── Entries shown ──
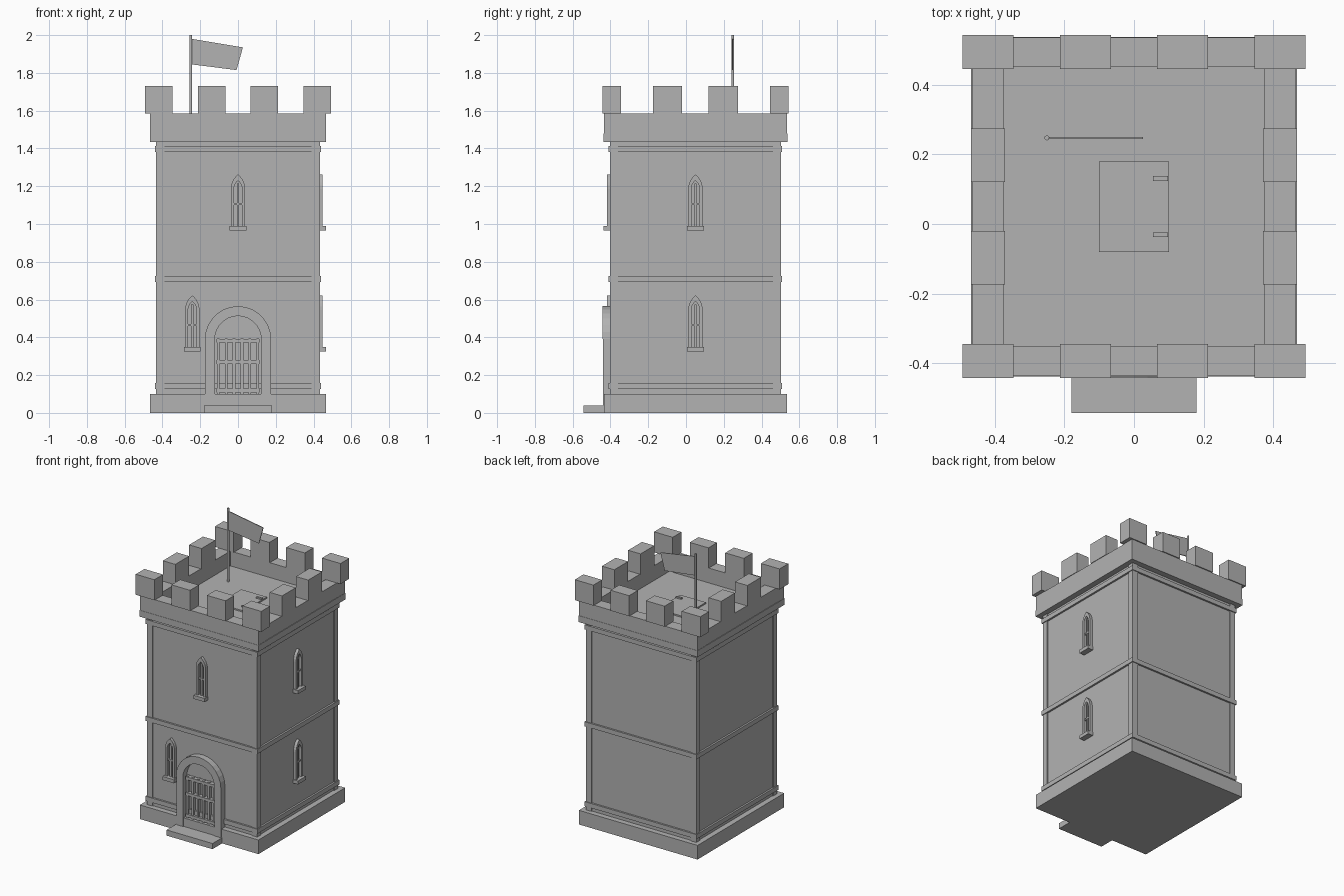
import bpy, bmesh, math

if "Cube" in bpy.data.objects:
    bpy.data.objects.remove(bpy.data.objects["Cube"], do_unlink=True)

CY = 0.05  # depth centre of the tower body

stone = bpy.data.materials.new("plain_grey")
stone.use_nodes = True
GREY = (0.448, 0.448, 0.448, 1)
stone.diffuse_color = GREY
stone.node_tree.nodes["Principled BSDF"].inputs["Base Color"].default_value = GREY


def finish(name, bm):
    bmesh.ops.recalc_face_normals(bm, faces=bm.faces)
    mesh = bpy.data.meshes.new(name)
    bm.to_mesh(mesh)
    bm.free()
    mesh.materials.append(stone)
    obj = bpy.data.objects.new(name, mesh)
    bpy.context.collection.objects.link(obj)
    return obj


def box(name, x, y, z):
    """Box from (low, high) ranges, y measured from the tower centre."""
    bm = bmesh.new()
    bmesh.ops.create_cube(bm, size=1)
    for v in bm.verts:
        for i, (lo, hi) in enumerate((x, y, z)):
            v.co[i] = hi if v.co[i] > 0 else lo
        v.co.y += CY
    return finish(name, bm)


def slab(name, hx, hy, z):
    return box(name, (-hx, hx), (-hy, hy), z)


def front(u, z, d):
    return (u, CY - d, z)


def side(u, z, d):
    return (d, CY + u, z)


def prism(name, place, points, d0, d1):
    """Extruded outline, placed on a wall between two depths."""
    bm = bmesh.new()
    a = [bm.verts.new(place(u, z, d0)) for u, z in points]
    b = [bm.verts.new(place(u, z, d1)) for u, z in points]
    bm.faces.new(a)
    bm.faces.new(b)
    n = len(points)
    for i in range(n):
        j = (i + 1) % n
        bm.faces.new((a[i], a[j], b[j], b[i]))
    return finish(name, bm)


def ring(name, place, outer, inner, d0, d1):
    """Extruded frame between two matching outlines."""
    bm = bmesh.new()
    loops = [[bm.verts.new(place(u, z, d)) for u, z in pts]
             for pts, d in ((outer, d0), (outer, d1), (inner, d1), (inner, d0))]
    n = len(outer)
    for k in range(4):
        p, q = loops[k], loops[(k + 1) % 4]
        for i in range(n):
            j = (i + 1) % n
            bm.faces.new((p[i], p[j], q[j], q[i]))
    return finish(name, bm)


def rect(u0, u1, z0, z1):
    return [(u0, z0), (u1, z0), (u1, z1), (u0, z1)]


def gothic(cu, z0, w, spring, apex, steps=5):
    """Pointed arch outline."""
    rise = apex - spring
    r = (rise * rise + w * w) / (2 * w)
    end = math.asin(rise / r)
    half = [(w - r + r * math.cos(end * i / steps),
             spring + r * math.sin(end * i / steps)) for i in range(steps + 1)]
    pts = [(-w, z0), (w, z0)] + half + [(-u, z) for u, z in half[-2::-1]]
    return [(cu + u, z) for u, z in pts[1:-1]] + [(cu - w, spring), (cu - w, z0)]


# Foundation, wall core and front step
slab("foundation", 0.465, 0.485, (0, 0.1))
slab("wall_core", 0.426, 0.446, (0.1, 1.44))
box("front_step", (-0.18, 0.18), (-0.5925, -0.48), (0, 0.04))

# Corner posts and horizontal bands
for sx in (-1, 1):
    for sy in (-1, 1):
        box("corner_post", sorted((sx * 0.39, sx * 0.433)),
            sorted((sy * 0.41, sy * 0.453)), (0.1, 1.435))
for z in (0.127, 0.693, 1.38):
    slab("wall_band", 0.439, 0.459, (z, z + 0.032))

# Cornice slab, which is also the roof floor
slab("cornice", 0.467, 0.487, (1.435, 1.48))

# Parapet walls and merlons
for s in (-1, 1):
    box("long_parapet", (-0.465, 0.465), sorted((s * 0.4, s * 0.485)), (1.48, 1.585))
    box("side_parapet", sorted((s * 0.375, s * 0.463)), (-0.4, 0.4), (1.48, 1.585))
    for cx in (-0.419, -0.139, 0.139, 0.419):
        box("merlon", (cx - 0.073, cx + 0.073), sorted((s * 0.395, s * 0.4925)), (1.585, 1.73))
    for cy in (-0.147, 0.147):
        box("side_merlon", sorted((s * 0.37, s * 0.467)), (cy - 0.077, cy + 0.077), (1.585, 1.73))

# Trapdoor with hinges
slab("trapdoor", 0.1, 0.13, (1.48, 1.49))
for cy in (-0.081, 0.081):
    box("trapdoor_hinge", (0.055, 0.098), (cy - 0.007, cy + 0.007), (1.49, 1.5))

# Flagpole and flag
bm = bmesh.new()
bmesh.ops.create_cone(bm, cap_ends=True, segments=12, radius1=0.007, radius2=0.007, depth=0.52)
bmesh.ops.translate(bm, verts=bm.verts, vec=(-0.25, 0.247, 1.74))
finish("flagpole", bm)
prism("flag", front, [(-0.245, 1.845), (-0.008, 1.815), (0.026, 1.935), (-0.245, 1.98)],
      -0.2, -0.194)


# Pointed windows
def window(place, wall, cu, z):
    ring("window_frame", place,
         gothic(cu, z + 0.02, 0.038, z + 0.22, z + 0.297),
         gothic(cu, z + 0.025, 0.022, z + 0.22, z + 0.265), wall - 0.02, wall + 0.009)
    prism("window_sill", place, rect(cu - 0.044, cu + 0.044, z, z + 0.025),
          wall - 0.02, wall + 0.028)
    prism("window_mullion", place, rect(cu - 0.006, cu + 0.006, z + 0.02, z + 0.25),
          wall - 0.02, wall + 0.002)
    prism("window_crossbar", place, rect(cu - 0.03, cu + 0.03, z + 0.136, z + 0.146),
          wall - 0.02, wall + 0.004)


window(front, 0.458, 0, 0.965)
window(front, 0.458, -0.242, 0.325)
for z in (0.965, 0.325):
    window(side, 0.438, 0, z)

# Doorway jambs and arch stones
R_OUT, R_IN, SPRING, STONES = 0.175, 0.123, 0.39, 7
for s in (-1, 1):
    lo, hi = sorted((s * R_IN, s * R_OUT))
    prism("door_jamb", front, rect(lo, hi, 0.04, SPRING), 0.44, 0.49)
for k in range(STONES):
    angles = [math.pi * (k + t / 2) / STONES for t in range(3)]
    arc = [(R_OUT, a) for a in angles] + [(R_IN, a) for a in reversed(angles)]
    prism("arch_stone", front,
          [(r * math.cos(a), SPRING + r * math.sin(a)) for r, a in arc], 0.44, 0.492)

# Portcullis
for i in range(6):
    u = -0.105 + 0.042 * i
    prism("gate_bar", front, rect(u - 0.007, u + 0.007, 0.1, 0.395), 0.44, 0.47)
for z in (0.118, 0.27, 0.382):
    prism("gate_rail", front, rect(-0.115, 0.115, z - 0.01, z + 0.01), 0.44, 0.476)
───
What the task requires
Make an exact copy of the records, pictures excluded.

Solution to this problem
import bpy, bmesh, math

if "Cube" in bpy.data.objects:
    bpy.data.objects.remove(bpy.data.objects["Cube"], do_unlink=True)

CY = 0.05  # depth centre of the tower body

stone = bpy.data.materials.new("plain_grey")
stone.use_nodes = True
GREY = (0.448, 0.448, 0.448, 1)
stone.diffuse_color = GREY
stone.node_tree.nodes["Principled BSDF"].inputs["Base Color"].default_value = GREY


def finish(name, bm):
    bmesh.ops.recalc_face_normals(bm, faces=bm.faces)
    mesh = bpy.data.meshes.new(name)
    bm.to_mesh(mesh)
    bm.free()
    mesh.materials.append(stone)
    obj = bpy.data.objects.new(name, mesh)
    bpy.context.collection.objects.link(obj)
    return obj


def box(name, x, y, z):
    """Box from (low, high) ranges, y measured from the tower centre."""
    bm = bmesh.new()
    bmesh.ops.create_cube(bm, size=1)
    for v in bm.verts:
        for i, (lo, hi) in enumerate((x, y, z)):
            v.co[i] = hi if v.co[i] > 0 else lo
        v.co.y += CY
    return finish(name, bm)


def slab(name, hx, hy, z):
    return box(name, (-hx, hx), (-hy, hy), z)


def front(u, z, d):
    return (u, CY - d, z)


def side(u, z, d):
    return (d, CY + u, z)


def prism(name, place, points, d0, d1):
    """Extruded outline, placed on a wall between two depths."""
    bm = bmesh.new()
    a = [bm.verts.new(place(u, z, d0)) for u, z in points]
    b = [bm.verts.new(place(u, z, d1)) for u, z in points]
    bm.faces.new(a)
    bm.faces.new(b)
    n = len(points)
    for i in range(n):
        j = (i + 1) % n
        bm.faces.new((a[i], a[j], b[j], b[i]))
    return finish(name, bm)


def ring(name, place, outer, inner, d0, d1):
    """Extruded frame between two matching outlines."""
    bm = bmesh.new()
    loops = [[bm.verts.new(place(u, z, d)) for u, z in pts]
             for pts, d in ((outer, d0), (outer, d1), (inner, d1), (inner, d0))]
    n = len(outer)
    for k in range(4):
        p, q = loops[k], loops[(k + 1) % 4]
        for i in range(n):
            j = (i + 1) % n
            bm.faces.new((p[i], p[j], q[j], q[i]))
    return finish(name, bm)


def rect(u0, u1, z0, z1):
    return [(u0, z0), (u1, z0), (u1, z1), (u0, z1)]


def gothic(cu, z0, w, spring, apex, steps=5):
    """Pointed arch outline."""
    rise = apex - spring
    r = (rise * rise + w * w) / (2 * w)
    end = math.asin(rise / r)
    half = [(w - r + r * math.cos(end * i / steps),
             spring + r * math.sin(end * i / steps)) for i in range(steps + 1)]
    pts = [(-w, z0), (w, z0)] + half + [(-u, z) for u, z in half[-2::-1]]
    return [(cu + u, z) for u, z in pts[1:-1]] + [(cu - w, spring), (cu - w, z0)]


# Foundation, wall core and front step
slab("foundation", 0.465, 0.485, (0, 0.1))
slab("wall_core", 0.426, 0.446, (0.1, 1.44))
box("front_step", (-0.18, 0.18), (-0.5925, -0.48), (0, 0.04))

# Corner posts and horizontal bands
for sx in (-1, 1):
    for sy in (-1, 1):
        box("corner_post", sorted((sx * 0.39, sx * 0.433)),
            sorted((sy * 0.41, sy * 0.453)), (0.1, 1.435))
for z in (0.127, 0.693, 1.38):
    slab("wall_band", 0.439, 0.459, (z, z + 0.032))

# Cornice slab, which is also the roof floor
slab("cornice", 0.467, 0.487, (1.435, 1.48))

# Parapet walls and merlons
for s in (-1, 1):
    box("long_parapet", (-0.465, 0.465), sorted((s * 0.4, s * 0.485)), (1.48, 1.585))
    box("side_parapet", sorted((s * 0.375, s * 0.463)), (-0.4, 0.4), (1.48, 1.585))
    for cx in (-0.419, -0.139, 0.139, 0.419):
        box("merlon", (cx - 0.073, cx + 0.073), sorted((s * 0.395, s * 0.4925)), (1.585, 1.73))
    for cy in (-0.147, 0.147):
        box("side_merlon", sorted((s * 0.37, s * 0.467)), (cy - 0.077, cy + 0.077), (1.585, 1.73))

# Trapdoor with hinges
slab("trapdoor", 0.1, 0.13, (1.48, 1.49))
for cy in (-0.081, 0.081):
    box("trapdoor_hinge", (0.055, 0.098), (cy - 0.007, cy + 0.007), (1.49, 1.5))

# Flagpole and flag
bm = bmesh.new()
bmesh.ops.create_cone(bm, cap_ends=True, segments=12, radius1=0.007, radius2=0.007, depth=0.52)
bmesh.ops.translate(bm, verts=bm.verts, vec=(-0.25, 0.247, 1.74))
finish("flagpole", bm)
prism("flag", front, [(-0.245, 1.845), (-0.008, 1.815), (0.026, 1.935), (-0.245, 1.98)],
      -0.2, -0.194)


# Pointed windows
def window(place, wall, cu, z):
    ring("window_frame", place,
         gothic(cu, z + 0.02, 0.038, z + 0.22, z + 0.297),
         gothic(cu, z + 0.025, 0.022, z + 0.22, z + 0.265), wall - 0.02, wall + 0.009)
    prism("window_sill", place, rect(cu - 0.044, cu + 0.044, z, z + 0.025),
          wall - 0.02, wall + 0.028)
    prism("window_mullion", place, rect(cu - 0.006, cu + 0.006, z + 0.02, z + 0.25),
          wall - 0.02, wall + 0.002)
    prism("window_crossbar", place, rect(cu - 0.03, cu + 0.03, z + 0.136, z + 0.146),
          wall - 0.02, wall + 0.004)


window(front, 0.458, 0, 0.965)
window(front, 0.458, -0.242, 0.325)
for z in (0.965, 0.325):
    window(side, 0.438, 0, z)

# Doorway jambs and arch stones
R_OUT, R_IN, SPRING, STONES = 0.175, 0.123, 0.39, 7
for s in (-1, 1):
    lo, hi = sorted((s * R_IN, s * R_OUT))
    prism("door_jamb", front, rect(lo, hi, 0.04, SPRING), 0.44, 0.49)
for k in range(STONES):
    angles = [math.pi * (k + t / 2) / STONES for t in range(3)]
    arc = [(R_OUT, a) for a in angles] + [(R_IN, a) for a in reversed(angles)]
    prism("arch_stone", front,
          [(r * math.cos(a), SPRING + r * math.sin(a)) for r, a in arc], 0.44, 0.492)

# Portcullis
for i in range(6):
    u = -0.105 + 0.042 * i
    prism("gate_bar", front, rect(u - 0.007, u + 0.007, 0.1, 0.395), 0.44, 0.47)
for z in (0.118, 0.27, 0.382):
    prism("gate_rail", front, rect(-0.115, 0.115, z - 0.01, z + 0.01), 0.44, 0.476)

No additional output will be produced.